EARLIER this year G. Mennen Williams died. ``Soapy,'' as he was known, was appointed assistant secretary of state for Africa by President John F. Kennedy; his death recalls the American euphoria toward newly independent Africa in those years. When Mr. Williams, former governor of Michigan, took up his task in 1961, Africa was in the throes of decolonization. Charismatic leaders - Nkrumah, Tour'e, Kaunda, Nyerere, Kenyatta, Ahidjo, among others - were emerging on the world scene. The Organization of African Unity was formed and generated expectations of a continent working together for its common goals.
United States opposition to colonialism, and progress on its own civil rights problems, were seen by Americans as positive links to African aspirations. Dynamic leadership in the US black community sought to focus attention on Africa. President Kennedy, in particular, was seen as one who recognized the importance of emerging Africa. Special efforts were made to adapt aid programs and the new Peace Corps to meet the needs of Africa.
Williams threw himself enthusiastically into the task of establishing the US as an important player in the African scene. He traveled frequently to Africa, visiting villages, dancing with Africans, and conveying a warm and genuine interest. In Washington, he pushed for official visits from African heads of state.
Some issues were beyond the capacity of Williams and the Kennedy administration to resolve. In the Portuguese colonies the US faced the impossible choice between a NATO ally and nationalist aspirations - a dilemma that opened the way for Soviet opportunities in Angola and Mozambique. US influence on South Africa remained elusive.
But the euphoria toward Africa was not destined to last. Post-independence problems overcame the early enthusiasm. The heady rhetoric of nationalism could not resolve serious economic problems. Except for France, the former colonial powers shared less and less of their resources with their former colonies.
The boundaries of the new African states, drawn by the European powers with little attention to ethnic divisions, created tensions and weakened the internal cohesion of states. The internal structures, often formed in emulation of European systems, were rarely strong enough to deal adequately with mounting political and economic problems. Many states were confronted with frequent and sometimes violent changes in government.
The prevalence of authoritarian styles of leadership in Africa turned away Americans who had hoped for more-democratic forms. Internal rivalries and conflicts that created human rights problems caused further erosion in the sympathy for African nations. The problems were, over the years, compounded by natural disasters, primarily resulting from recurring droughts.
In the early 1970s, Congress limited US development aid to 10 African countries. In addition, overall levels of aid to African nations fell. Except for private voluntary agencies, the attention of organizations, both black and white, in the US tended to focus more on South Africa and the problem of apartheid. In the conservative camp, attention was concentrated on areas of conflict involving Soviet surrogates.

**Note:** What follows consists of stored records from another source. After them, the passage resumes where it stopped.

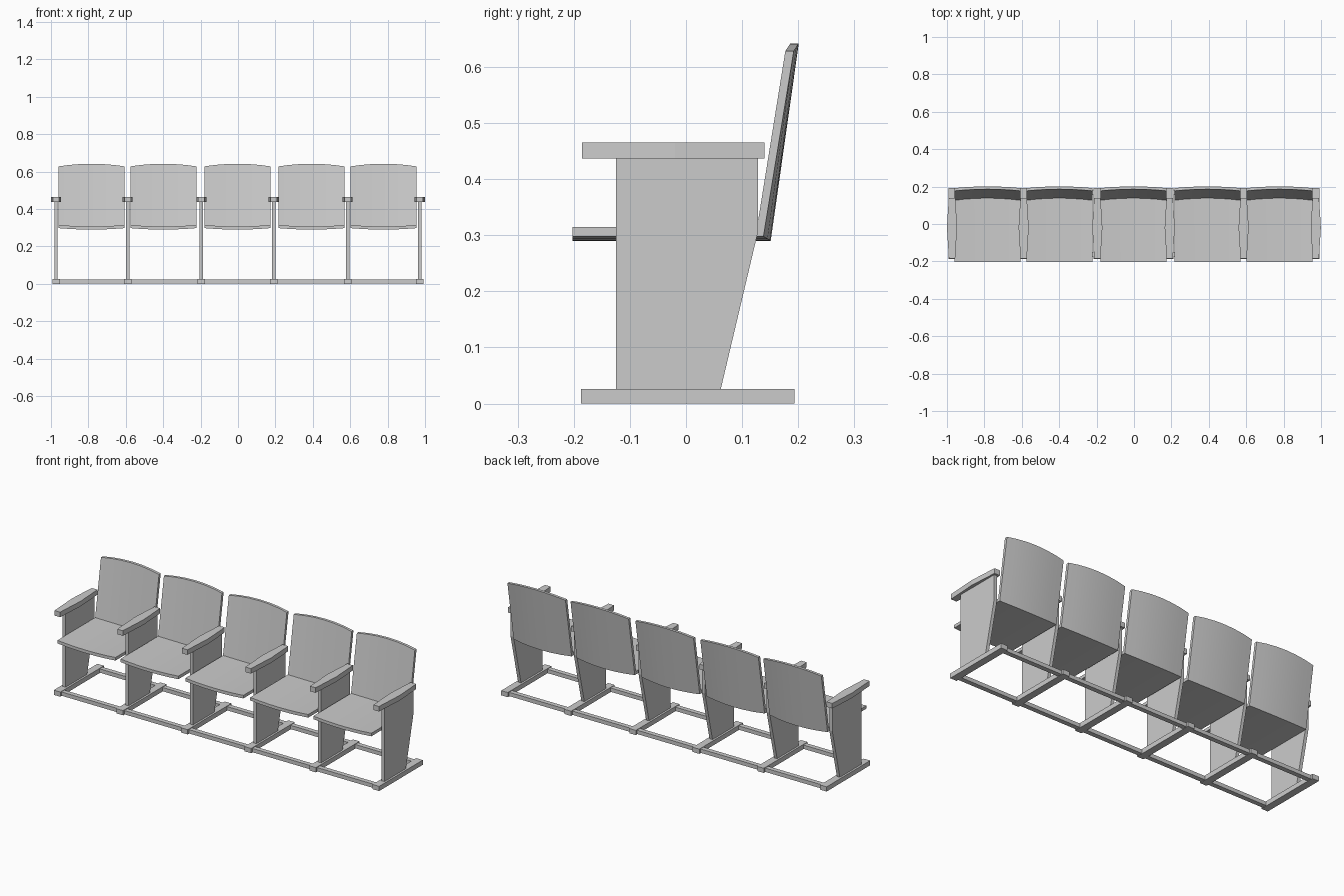
import bpy, bmesh

if "Cube" in bpy.data.objects:
    bpy.data.objects.remove(bpy.data.objects["Cube"])

POSTS = [-0.973, -0.590, -0.196, 0.191, 0.586, 0.972]
SEATS = [-0.783, -0.399, -0.003, 0.393, 0.778]
HALF = 0.177   # half width of seat and back


def finish(name, bm, smooth=False):
    bmesh.ops.recalc_face_normals(bm, faces=bm.faces[:])
    mesh = bpy.data.meshes.new(name)
    bm.to_mesh(mesh)
    bm.free()
    ob = bpy.data.objects.new(name, mesh)
    bpy.context.collection.objects.link(ob)
    if smooth:
        bpy.ops.object.select_all(action='DESELECT')
        ob.select_set(True)
        bpy.context.view_layer.objects.active = ob
        bpy.ops.object.shade_smooth_by_angle()
    return ob


def extrude(name, points, vec):
    """Extrude a closed polygon of 3D points along vec."""
    bm = bmesh.new()
    face = bm.faces.new([bm.verts.new(p) for p in points])
    ext = bmesh.ops.extrude_face_region(bm, geom=[face])
    verts = [g for g in ext['geom'] if isinstance(g, bmesh.types.BMVert)]
    bmesh.ops.translate(bm, verts=verts, vec=vec)
    return finish(name, bm)


def box(name, x0, x1, y0, y1, z0, z1):
    pts = [(x0, y0, z0), (x1, y0, z0), (x1, y1, z0), (x0, y1, z0)]
    return extrude(name, pts, (0, 0, z1 - z0))


def curved_panel(name, cx, edge, centre, segs=6):
    """Sweep a 4-point section across x, blending from edge to centre section."""
    bm = bmesh.new()
    rings = []
    for i in range(segs + 1):
        t = 2 * i / segs - 1
        k = 1 - t * t
        rings.append([bm.verts.new((cx + t * HALF,
                                    a[0] + (b[0] - a[0]) * k,
                                    a[1] + (b[1] - a[1]) * k))
                      for a, b in zip(edge, centre)])
    for r, s in zip(rings, rings[1:]):
        for j in range(4):
            n = (j + 1) % 4
            bm.faces.new((r[j], r[n], s[n], s[j]))
    bm.faces.new(rings[0])
    bm.faces.new(rings[-1])
    return finish(name, bm, smooth=True)


# Supports: foot, tapered side panel, armrest widest at the middle
SIDE = [(-0.125, 0.026), (0.062, 0.026), (0.128, 0.305), (0.128, 0.438), (-0.125, 0.438)]
ARM = [(-0.185, 0.017), (-0.10, 0.022), (-0.02, 0.027), (0.05, 0.023), (0.14, 0.017)]
for n, x in enumerate(POSTS, 1):
    box(f"foot_{n}", x - 0.02, x + 0.02, -0.187, 0.193, 0, 0.026)
    extrude(f"side_panel_{n}", [(x - 0.009, y, z) for y, z in SIDE], (0.018, 0, 0))
    outline = [(x - w, y, 0.437) for y, w in ARM] + [(x + w, y, 0.437) for y, w in ARM[::-1]]
    extrude(f"armrest_{n}", outline, (0, 0, 0.028))

# Long floor rails joining the feet
for name, y in (("front_rail", -0.164), ("rear_rail", 0.169)):
    box(name, POSTS[0], POSTS[-1], y - 0.013, y + 0.013, 0.002, 0.023)

# Dished seats and curved, leaning backs
for n, x in enumerate(SEATS, 1):
    curved_panel(f"seat_{n}", x,
                 [(-0.202, 0.298), (0.126, 0.298), (0.128, 0.315), (-0.202, 0.315)],
                 [(-0.202, 0.290), (0.138, 0.290), (0.140, 0.307), (-0.202, 0.307)])
    curved_panel(f"backrest_{n}", x,
                 [(0.124, 0.298), (0.138, 0.298), (0.192, 0.628), (0.177, 0.628)],
                 [(0.136, 0.290), (0.151, 0.290), (0.201, 0.642), (0.186, 0.642)])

Yet the intervening years since the days of ``Soapy'' Williams have seen positive developments. Many of the 52 independent countries are viable economically and free of oppressive regimes internally. Soviet involvement remains confined to those states where early opportunities were created for them by US dilemmas or outmoded regimes. Dramatic improvements have reversed tyranny in countries such as Guinea. Internal reconciliation is taking place in Zimbabwe. Leaders in most countries have turned away from rhetoric to face seriously and realistically their economic problems.
Williams, in the early 1960s, saw Africa as important to the US. As with others at the time, he may have carried expectations insufficiently based on a recognition of the problems facing the continent. Yet, by his personal efforts and his slogan, ``Africa for the Africans,'' he opened the way for important relationships with black Africa. He recognized the significance of the continent's historic ties with the US, the deep symbolism of the continent for Afro-Americans, and the benefits to the US of an adequate response to Africa's needs. These American interests, which ``Soapy'' helped identify and establish, remain today.

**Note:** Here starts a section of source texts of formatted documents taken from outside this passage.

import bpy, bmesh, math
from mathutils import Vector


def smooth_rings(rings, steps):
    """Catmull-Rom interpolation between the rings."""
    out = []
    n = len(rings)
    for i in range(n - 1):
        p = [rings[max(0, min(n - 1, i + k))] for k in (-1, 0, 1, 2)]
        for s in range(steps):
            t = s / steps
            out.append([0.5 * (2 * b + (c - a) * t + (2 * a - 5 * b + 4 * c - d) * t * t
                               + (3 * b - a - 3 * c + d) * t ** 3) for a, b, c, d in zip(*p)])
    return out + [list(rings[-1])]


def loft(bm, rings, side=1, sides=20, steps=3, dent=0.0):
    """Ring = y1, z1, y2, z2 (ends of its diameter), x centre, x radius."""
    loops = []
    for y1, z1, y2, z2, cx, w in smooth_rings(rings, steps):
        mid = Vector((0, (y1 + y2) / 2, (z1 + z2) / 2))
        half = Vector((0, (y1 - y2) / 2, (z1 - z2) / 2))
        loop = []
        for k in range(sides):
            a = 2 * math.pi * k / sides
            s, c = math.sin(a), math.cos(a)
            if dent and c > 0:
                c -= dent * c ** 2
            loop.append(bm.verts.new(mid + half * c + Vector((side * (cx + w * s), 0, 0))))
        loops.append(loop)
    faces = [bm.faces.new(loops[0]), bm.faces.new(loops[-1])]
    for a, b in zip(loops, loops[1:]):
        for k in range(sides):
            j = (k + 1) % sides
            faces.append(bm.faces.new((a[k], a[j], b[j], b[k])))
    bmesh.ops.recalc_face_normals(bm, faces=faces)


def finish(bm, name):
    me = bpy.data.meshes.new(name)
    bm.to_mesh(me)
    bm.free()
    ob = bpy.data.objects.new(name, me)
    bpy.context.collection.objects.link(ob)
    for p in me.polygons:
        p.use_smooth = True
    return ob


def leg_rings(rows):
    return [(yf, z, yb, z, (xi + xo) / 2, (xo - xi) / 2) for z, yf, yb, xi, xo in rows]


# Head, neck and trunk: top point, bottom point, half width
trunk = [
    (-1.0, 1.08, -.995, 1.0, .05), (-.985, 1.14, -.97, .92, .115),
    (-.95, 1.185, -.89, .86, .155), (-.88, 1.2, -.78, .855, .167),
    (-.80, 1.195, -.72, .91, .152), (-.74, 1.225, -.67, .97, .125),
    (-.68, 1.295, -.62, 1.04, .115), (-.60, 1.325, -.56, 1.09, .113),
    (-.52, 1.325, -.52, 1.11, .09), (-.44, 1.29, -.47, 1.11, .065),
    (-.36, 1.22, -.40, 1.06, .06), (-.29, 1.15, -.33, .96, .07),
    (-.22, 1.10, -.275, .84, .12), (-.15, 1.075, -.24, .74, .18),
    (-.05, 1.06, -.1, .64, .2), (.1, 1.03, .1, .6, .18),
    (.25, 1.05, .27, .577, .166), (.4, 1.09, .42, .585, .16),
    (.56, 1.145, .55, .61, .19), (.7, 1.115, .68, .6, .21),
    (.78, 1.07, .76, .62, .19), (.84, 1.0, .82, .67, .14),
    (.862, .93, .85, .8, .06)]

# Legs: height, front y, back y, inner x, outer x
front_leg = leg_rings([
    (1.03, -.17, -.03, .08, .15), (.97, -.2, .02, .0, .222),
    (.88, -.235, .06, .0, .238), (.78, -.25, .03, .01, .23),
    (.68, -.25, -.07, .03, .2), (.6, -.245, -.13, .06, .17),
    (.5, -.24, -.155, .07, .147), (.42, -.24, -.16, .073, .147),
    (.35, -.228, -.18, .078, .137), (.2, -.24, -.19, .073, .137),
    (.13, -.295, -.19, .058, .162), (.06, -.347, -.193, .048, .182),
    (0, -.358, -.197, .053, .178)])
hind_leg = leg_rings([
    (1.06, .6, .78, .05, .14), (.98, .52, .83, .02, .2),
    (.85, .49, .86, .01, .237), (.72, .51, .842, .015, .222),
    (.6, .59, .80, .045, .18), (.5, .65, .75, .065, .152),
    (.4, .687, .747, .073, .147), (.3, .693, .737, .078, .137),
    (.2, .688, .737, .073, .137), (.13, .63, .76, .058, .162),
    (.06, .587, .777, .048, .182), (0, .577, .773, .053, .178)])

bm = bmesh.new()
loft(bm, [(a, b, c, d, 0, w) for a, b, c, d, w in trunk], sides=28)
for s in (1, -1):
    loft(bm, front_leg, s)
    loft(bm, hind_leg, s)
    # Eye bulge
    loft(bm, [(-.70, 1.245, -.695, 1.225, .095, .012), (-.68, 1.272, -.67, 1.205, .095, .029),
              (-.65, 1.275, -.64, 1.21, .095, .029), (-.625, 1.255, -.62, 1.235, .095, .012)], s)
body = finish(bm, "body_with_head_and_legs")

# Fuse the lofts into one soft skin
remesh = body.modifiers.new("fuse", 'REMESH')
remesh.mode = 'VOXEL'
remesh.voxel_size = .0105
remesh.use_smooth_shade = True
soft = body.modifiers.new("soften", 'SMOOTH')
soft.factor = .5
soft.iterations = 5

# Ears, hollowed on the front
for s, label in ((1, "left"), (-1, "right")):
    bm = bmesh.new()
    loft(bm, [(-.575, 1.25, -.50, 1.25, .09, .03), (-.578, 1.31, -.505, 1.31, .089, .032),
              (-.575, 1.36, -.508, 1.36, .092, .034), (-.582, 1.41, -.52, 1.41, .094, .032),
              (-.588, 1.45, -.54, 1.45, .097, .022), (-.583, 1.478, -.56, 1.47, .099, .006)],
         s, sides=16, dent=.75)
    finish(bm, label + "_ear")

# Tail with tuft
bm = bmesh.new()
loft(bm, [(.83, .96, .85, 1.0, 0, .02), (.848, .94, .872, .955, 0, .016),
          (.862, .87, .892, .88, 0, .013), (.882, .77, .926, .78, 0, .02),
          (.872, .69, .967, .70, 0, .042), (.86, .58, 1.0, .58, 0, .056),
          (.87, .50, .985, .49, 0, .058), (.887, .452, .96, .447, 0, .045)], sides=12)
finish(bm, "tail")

David D. Newsom, currently at Georgetown University, succeeded G. Mennen Williams as assistant secretary for African affairs in 1969.